Pro Bono Reporting – The Pro Bono Roll Call
Your report is important. When you report volunteer hours through the Pro Bono Roll Call, you are helping the Bar and legal aid better target programs for Oregonians with low incomes. Your report also helps the legal community and the public see how committed Oregon lawyers are to pro bono.
How to Report
Oregon Attorneys are encouraged to report their pro bono time voluntarily by logging into the online member portal and selecting “Pro Bono Reporting” in the Regulatory Notifications section.
What Happens With the Data?
The Bar calculates aggregate statistics from the pro bono reports of Oregon Lawyers. Additionally, The Bar uses reports to compile and publish the Pro Bono Honor Roll and to determine winners of the Pro Bono Challenge.
Pro Bono Honor Roll
The Pro Bono Honor Roll annually recognizes Oregon lawyers who provided at least 40 hours of direct pro bono legal services in the preceding year.
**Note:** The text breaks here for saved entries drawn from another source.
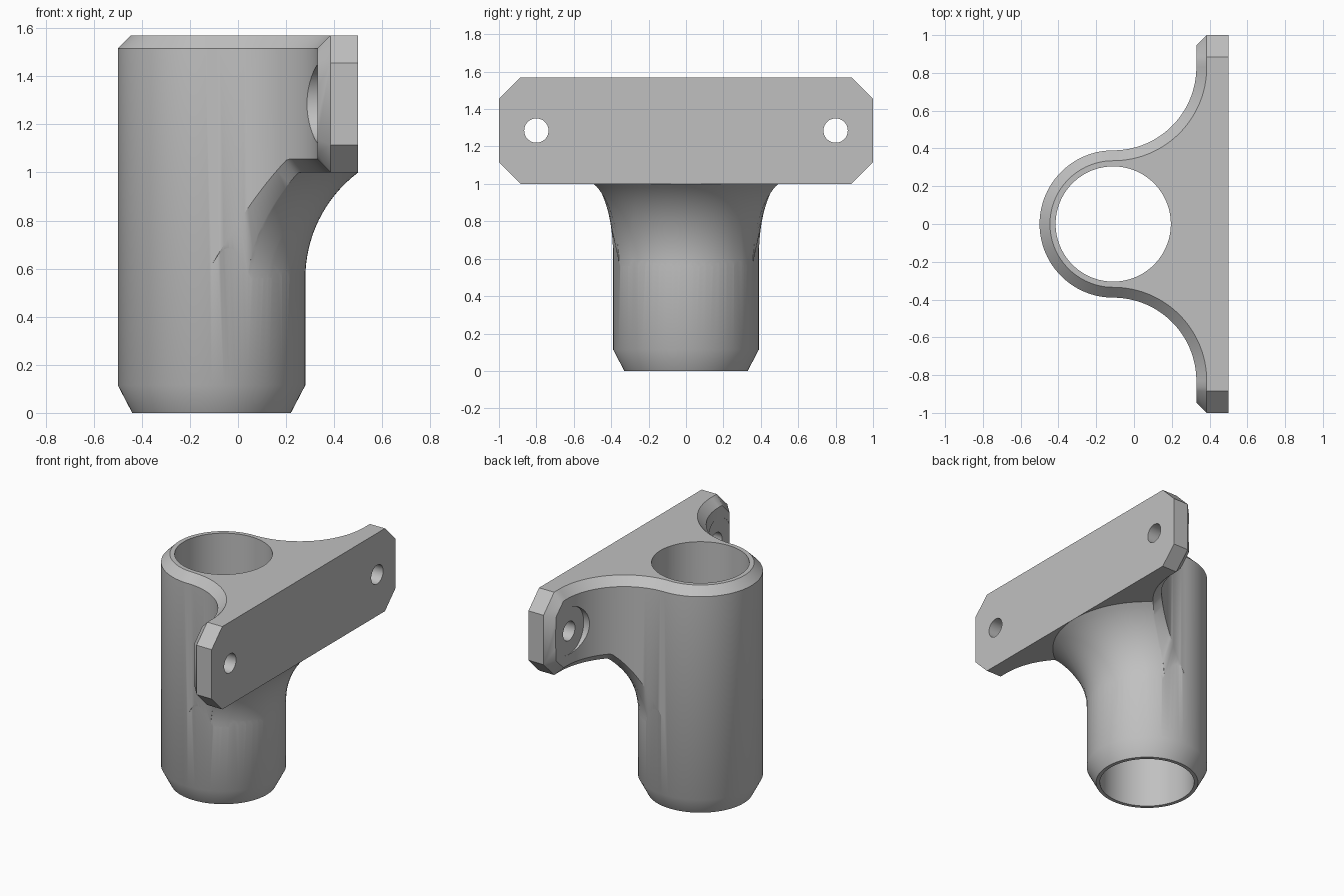
import bpy, bmesh, math
from mathutils import Vector, Matrix

cube = bpy.data.objects.get("Cube")
if cube:
    bpy.data.objects.remove(cube, do_unlink=True)

AXIS = -0.11                  # tube centre in x
TUBE_R, BORE_R = 0.39, 0.305
TOP, SHELF, BLEND = 1.57, 1.0, 0.56
BACK, FACE = 0.33, 0.5        # flange rear and mounting face in x
SWEEP = BACK - AXIS           # radius of the side sweep
CH = 0.055                    # edge chamfer
CORNER = 0.885                # where the flange corner cut starts in y
FILLET = 0.55
REACH = 0.61                  # radius where the blend meets the shelf

grey = bpy.data.materials.new("plain grey")
grey.use_nodes = True
colour = (0.53, 0.53, 0.53, 1)
grey.diffuse_color = colour
for node in grey.node_tree.nodes:
    if node.type == 'BSDF_PRINCIPLED':
        node.inputs["Base Color"].default_value = colour


def make_object(name, bm):
    bmesh.ops.recalc_face_normals(bm, faces=bm.faces)
    mesh = bpy.data.meshes.new(name)
    bm.to_mesh(mesh)
    bm.free()
    mesh.materials.append(grey)
    ob = bpy.data.objects.new(name, mesh)
    bpy.context.collection.objects.link(ob)
    return ob


def turned(name, profile, matrix, segments=96):
    """Closed solid from (radius, height) pairs."""
    bm = bmesh.new()
    rings = []
    for r, h in profile:
        rings.append([bm.verts.new((r * math.cos(a), r * math.sin(a), h))
                      for a in (math.tau * i / segments for i in range(segments))])
    for low, high in zip(rings, rings[1:]):
        for i in range(segments):
            k = (i + 1) % segments
            bm.faces.new((low[i], low[k], high[k], high[i]))
    bm.faces.new(rings[0])
    bm.faces.new(rings[-1])
    bm.transform(matrix)
    return make_object(name, bm)


def combine(target, other, operation):
    mod = target.modifiers.new(operation, 'BOOLEAN')
    mod.operation = operation
    mod.solver = 'EXACT'
    mod.object = other
    bpy.ops.object.select_all(action='DESELECT')
    bpy.context.view_layer.objects.active = target
    target.select_set(True)
    bpy.ops.object.modifier_apply(modifier=mod.name)
    bpy.data.objects.remove(other, do_unlink=True)


def under(x, y):
    """Height of the blend from the tube to the flange underside."""
    r = math.hypot(x - AXIS, y)
    if r <= TUBE_R:
        return BLEND
    rise = math.sqrt(max(0, FILLET ** 2 - max(0, TUBE_R + FILLET - r) ** 2))
    return min(SHELF, BLEND + rise)


def along(q, s, r):
    """Point on the line q to s at distance r from the tube axis."""
    o, d = q - Vector((AXIS, 0)), s - q
    a, b, c = d.dot(d), o.dot(d), o.dot(o) - r * r
    disc = b * b - a * c
    t = (-b + math.sqrt(disc)) / a if disc > 0 else 0
    return q + d * min(1, max(0, t))


# Plan rows of the flange: wall point, chamfer point, mounting face point
rows = []
for i in range(8):
    f = i / 8
    q = Vector((AXIS, f * (TUBE_R - CH)))
    rows.append((q, q, Vector((FACE, 0.25 * f)), 0))
centre = Vector((AXIS, TUBE_R + SWEEP))
STEPS = 40
for i in range(STEPS + 1):
    f = i / STEPS
    a = f * math.pi / 2
    n = Vector((math.sin(a), -math.cos(a)))
    s = Vector((FACE, 0.25 + f * (centre.y - 0.25)))
    rows.append((centre + n * SWEEP, centre + n * (SWEEP + CH), s, CH))
for y in (CORNER - 0.414 * CH, CORNER):
    rows.append((Vector((BACK, y)), Vector((BACK + CH, y)), Vector((FACE, y)), CH))
rows.append((Vector((BACK, 1 - CH)), Vector((BACK + CH, 1)), Vector((FACE, 1)), CH))

# Flange: matching upper and lower skins joined around the rim
bm = bmesh.new()
LEVELS = 16
upper, lower = [], []
for p, q, s, k in rows:
    line = [(p, k), (q, 0)]
    for j in range(LEVELS + 1):
        r = TUBE_R + (REACH - TUBE_R) * (j / LEVELS) ** 2
        line.append((along(q, s, r), 0))
    line.append((s, 0))
    up, low = [], []
    for pt, c in line:
        cut = max(c, pt.y - CORNER + 1.414 * c)
        up.append(bm.verts.new((pt.x, pt.y, TOP - cut)))
        low.append(bm.verts.new((pt.x, pt.y, under(pt.x, pt.y) + cut)))
    upper.append(up)
    lower.append(low)
cols = len(upper[0])
for i in range(len(rows) - 1):
    for skin in (upper, lower):
        for j in range(cols - 1):
            bm.faces.new((skin[i][j], skin[i][j + 1], skin[i + 1][j + 1], skin[i + 1][j]))
    for j in (0, cols - 1):
        bm.faces.new((upper[i][j], upper[i + 1][j], lower[i + 1][j], lower[i][j]))
for j in range(cols - 1):
    bm.faces.new((upper[-1][j], upper[-1][j + 1], lower[-1][j + 1], lower[-1][j]))
bmesh.ops.remove_doubles(bm, verts=bm.verts, dist=1e-5)

# Mirror the flange across the middle
copy = bmesh.ops.duplicate(bm, geom=bm.verts[:] + bm.edges[:] + bm.faces[:])["geom"]
for v in copy:
    if isinstance(v, bmesh.types.BMVert):
        v.co.y = -v.co.y
bmesh.ops.remove_doubles(bm, verts=bm.verts, dist=1e-5)
flange = make_object("flange", bm)

# Tube body with chamfered ends
place = Matrix.Translation((AXIS, 0, 0))
body = turned("tube_bracket", [(0.33, 0), (TUBE_R, 0.115), (TUBE_R, TOP - CH),
                               (TUBE_R - CH, TOP)], place)
combine(body, flange, 'UNION')

# Bore, bolt holes and their spot faces
combine(body, turned("bore", [(BORE_R, -0.2), (BORE_R, 1.8)], place), 'DIFFERENCE')
for side in (1, -1):
    turn = Matrix.Translation((0, side * 0.8, 1.285)) @ Matrix.Rotation(math.pi / 2, 4, 'Y')
    combine(body, turned("spot_face", [(0.16, 0.05), (0.16, BACK + 0.001)], turn, 64), 'DIFFERENCE')
    combine(body, turned("bolt_hole", [(0.065, 0.2), (0.065, 0.7)], turn, 48), 'DIFFERENCE')

bpy.ops.object.select_all(action='DESELECT')
body.select_set(True)
bpy.context.view_layer.objects.active = body
bpy.ops.object.shade_smooth_by_angle(angle=math.radians(32))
Pro Bono Challenge
The Pro Bono Challenge recognizes the lawyers, law firms, and law students who contributed the most time to direct pro bono legal services.
The Aspirational Standard
OSB Bylaw 13.1 encouraged Oregon Lawyers to provide 80 hours of unpaid service to their communities each year. That 80-hour total includes all kinds of volunteer community work from providing free legal help to serving on a nonprofit, church, or community board. Even things like volunteering to clean up litter or volunteering to coach an organized kids’ sports team are included.
Additionally, Oregon lawyers are encouraged to make sure that 20 to 40 of those volunteer hours are dedicated to providing direct pro bono legal services to Oregonians with low incomes. If a lawyer cannot provide direct pro bono legal services, they are encouraged to donate to an organization that provides those services.
Attorneys report their volunteer time in three categories and indicate whether they donate to organizations that provide direct legal services to Oregonians with low incomes.
A. Volunteer Legal Representation
Includes volunteer legal services in which you provided direct representation.
- for low-income clients through a legal aid office,
- for a nonprofit organizations pro bono program,
- for an attorney assistance program through a court, library or another community initiative,
- for civic, charitable, governmental, educational, or other public-service organizations with limited income or which are designed primarily to address the legal needs of low-income clients,
- for individuals, groups, or organizations seeking to secure or protect civil rights, civil liberties, or public rights, or
- for any indigent client that a lawyer intentionally opts not to charge before providing legal services.
B: Volunteer Law Improvement Activities (Non-Representational)
Includes volunteer activities that improve the law, the legal system, and the legal profession. Examples include:
- serving on any committee, section or task force that improves the law, the legal system, or the legal profession (e.g. state or local bars, Oregon Judicial Department, Oregon Department of Justice, law schools),
- coaching a mock trial team,
- mentoring another attorney doing pro bono work,
- volunteering as a pro tem judge,
- volunteering as a settlement conference judge in an unrepresented case,
- volunteering as a mediator,
- teaching legal education courses without compensation, and
- engaging in public speaking on legal issues.
This list is not exhaustive; many other activities qualify.
C. Community Service
Includes volunteer time in a non-legal capacity for the public good. Examples include volunteering for organizations like Meals on Wheels or Habitat for Humanity.
D. Financial Contribution
Includes donations to organizations that provide free or low-cost legal help to Oregonians with low incomes. Lawyers can donate to Oregon’s statewide coordinated network of legal aid offices through the Campaign for Equal Justice. Other notable places to give include the Oregon Law Foundation’s Grantees.